The Scope of Economics According to Ricardo
Ricardo represents a turning point in the conception of the basic task of economics. Whereas Adam Smith had continued the mercantilist concern with the forces determining the wealth of nations, Ricardo maintained that the principal purpose of economics is to determine the laws that regulate the distribution of income among landlords, capitalists, and laborers:
To determine the laws which regulate this distribution [of income], is the principal problem in Political Economy: much as the science has been improved by the writings of Turgot, Stuart, Smith, Say, Sismondi, and others, they afford very little satisfactory information respecting the natural course of rent, profit, and wages.
Ricardo was preoccupied with what is now called the functional distribution of income, the relative shares of yearly output going to labor, land, and capital. In modern national income accounting, national income is defined as the payments to the factors of production at factor prices. When modern theorists analyze the functional distribution of income, they often use the concept of an aggregate production function for the economy. Though studies of the functional distribution of income do not really fit into the conventional macro-micro division of modern economics, they are generally considered to be a part of macroeconomic theory.
Ricardo was particularly absorbed by changes in the functional distribution of income over time, a part of macroeconomics in his system. He considered this problem in the context of a society made up of three classes: capitalists receiving profits and interest, landlords receiving rent, and laborers receiving wages. In order to explain changes in the shares received by the capitalist, landlord, and laborer, he found it necessary to develop a theory explaining profits, interest, rent, and wages. Like Smith, Ricardo was obliged to formulate theories at the microeconomic level of the economy (although Ricardo did consider many other macroeconomic questions, such as population theory, wages fund doctrine, size of the labor force, general level of prices, and short- and long-run stability of the economy). In particular, his interest in the forces causing a change in the distribution of income over time led him to examine the forces causing changes in relative prices over time. However, he was primarily concerned with the effects of changes in income distribution on the rate of capital accumulation and economic growth. Thus, it was contrary to his intent that his work had the effect of directing subsequent economic investigation toward microeconomic issues rather than macroeconomic issues. Nevertheless, his intensive examination of a labor theory of value became the starting point for subsequent attempts to explain the formation of relative prices.
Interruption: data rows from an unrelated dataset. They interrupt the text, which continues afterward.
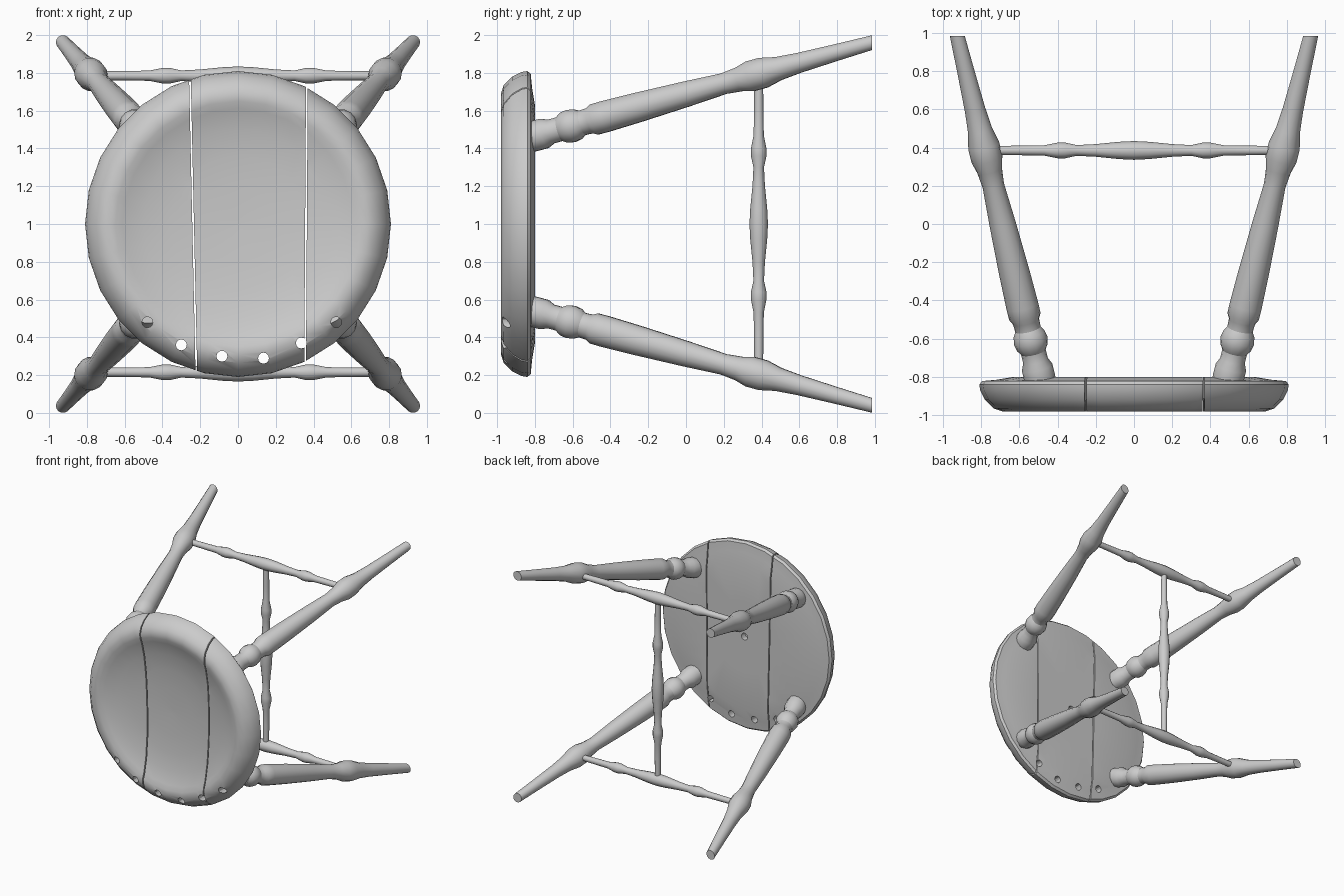
import bpy, bmesh, math
from mathutils import Vector

if "Cube" in bpy.data.objects:
    bpy.data.objects.remove(bpy.data.objects["Cube"])


def lathe(name, start, end, profile, sides, cut_y=None):
    """Turn (position 0..1, radius) points around the line start -> end."""
    start, end = Vector(start), Vector(end)
    axis = end - start
    rot = axis.to_track_quat('Z', 'Y')
    bm = bmesh.new()
    rings = []
    for t, r in profile:
        c = start + axis * t
        rings.append([bm.verts.new(c + rot @ Vector((r * math.cos(a), r * math.sin(a), 0)))
                      for a in (2 * math.pi * i / sides for i in range(sides))])
    for a, b in zip(rings, rings[1:]):
        for i in range(sides):
            j = (i + 1) % sides
            bm.faces.new((a[i], a[j], b[j], b[i]))
    bm.faces.new(rings[0])
    bm.faces.new(rings[-1])
    if cut_y is not None:
        geom = bm.verts[:] + bm.edges[:] + bm.faces[:]
        res = bmesh.ops.bisect_plane(bm, geom=geom, plane_co=(0, cut_y, 0),
                                     plane_no=(0, 1, 0), clear_outer=True)
        edges = [e for e in res['geom_cut'] if isinstance(e, bmesh.types.BMEdge)]
        bmesh.ops.edgeloop_fill(bm, edges=edges)
    bmesh.ops.recalc_face_normals(bm, faces=bm.faces[:])
    mesh = bpy.data.meshes.new(name)
    bm.to_mesh(mesh)
    bm.free()
    ob = bpy.data.objects.new(name, mesh)
    bpy.context.collection.objects.link(ob)
    return ob


def activate(ob):
    bpy.ops.object.select_all(action='DESELECT')
    ob.select_set(True)
    bpy.context.view_layer.objects.active = ob


def smooth(ob, angle=30):
    activate(ob)
    bpy.ops.object.shade_smooth_by_angle(angle=math.radians(angle))


def carve(ob, cutter):
    cutter.hide_render = True
    activate(ob)
    mod = ob.modifiers.new("carve", 'BOOLEAN')
    mod.operation, mod.solver, mod.object = 'DIFFERENCE', 'EXACT', cutter
    bpy.ops.object.modifier_apply(modifier=mod.name)
    bpy.data.objects.remove(cutter)


# dished round seat, profile as (y, radius) from the dish to the underside
seat_pts = [(-.895, .02), (-.90, .2), (-.91, .36), (-.93, .5), (-.96, .61), (-.977, .65),
            (-.98, .69), (-.965, .735), (-.92, .78), (-.87, .805), (-.84, .81),
            (-.822, .795), (-.815, .72), (-.80, .63), (-.80, .3)]
seat = lathe("seat", (0, -1, 1), (0, 0, 1), [(y + 1, r) for y, r in seat_pts], 28)

# narrow gaps between the three planks
for top_x, bottom_x in ((-.255, -.22), (.365, .355)):
    bpy.ops.mesh.primitive_cube_add(size=1, location=((top_x + bottom_x) / 2, -.9, 1))
    gap = bpy.context.object
    gap.scale = (.009, 1, 2)
    gap.rotation_euler.y = math.atan2(top_x - bottom_x, 1.6)
    carve(seat, gap)

# spindle holes along the rim, and one blind hole in the underside
for x, z in ((-.48, .48), (-.30, .36), (-.085, .30), (.135, .29), (.335, .37), (.52, .48)):
    carve(seat, lathe("hole_cutter", (x, -1.1, z), (x, -.7, z), [(0, .029), (1, .029)], 12))
carve(seat, lathe("hole_cutter", (0, -.85, 1), (0, -.7, 1), [(0, .03), (1, .03)], 12))
smooth(seat)

# four splayed turned legs, profile as (y, radius)
leg_pts = [(-.86, .08), (-.80, .082), (-.75, .082), (-.715, .066), (-.67, .066), (-.645, .083),
           (-.61, .09), (-.575, .083), (-.55, .068), (-.51, .07), (-.485, .084), (-.43, .085),
           (-.25, .08), (0, .069), (.2, .057), (.28, .066), (.34, .083), (.41, .083),
           (.49, .064), (.6, .054), (.8, .045), (1.04, .036)]
y0, y1 = leg_pts[0][0], leg_pts[-1][0]
for sx, side in ((-1, "left"), (1, "right")):
    for sz, level in ((-1, "lower"), (1, "upper")):
        def on_axis(y):
            return (sx * (.495 + .241 * (y + .8)), y, 1 + sz * (.466 + .277 * (y + .8)))
        leg = lathe(f"{level}_{side}_leg", on_axis(y0), on_axis(y1),
                    [((y - y0) / (y1 - y0), r) for y, r in leg_pts], 14, cut_y=.985)
        smooth(leg)

# turned stretchers: half profile (distance from middle, radius) mirrored
half = [(0, .049), (.08, .045), (.2, .033), (.30, .028), (.36, .041), (.40, .041),
        (.47, .027), (.6, .025), (.77, .023)]
full = [(-d, r) for d, r in reversed(half[1:])] + half
stretcher = [((d + .77) / 1.54, r) for d, r in full]
for z, level in ((.215, "lower"), (1.785, "upper")):
    smooth(lathe(f"{level}_stretcher", (-.77, .385, z), (.77, .385, z), stretcher, 12))
smooth(lathe("cross_stretcher", (0, .385, .23), (0, .385, 1.77), stretcher, 12))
On the other hand, Ricardo's victory over Malthus concerning the macroeconomic stability of the economy closed this issue to further debate by orthodox theorists for nearly a century.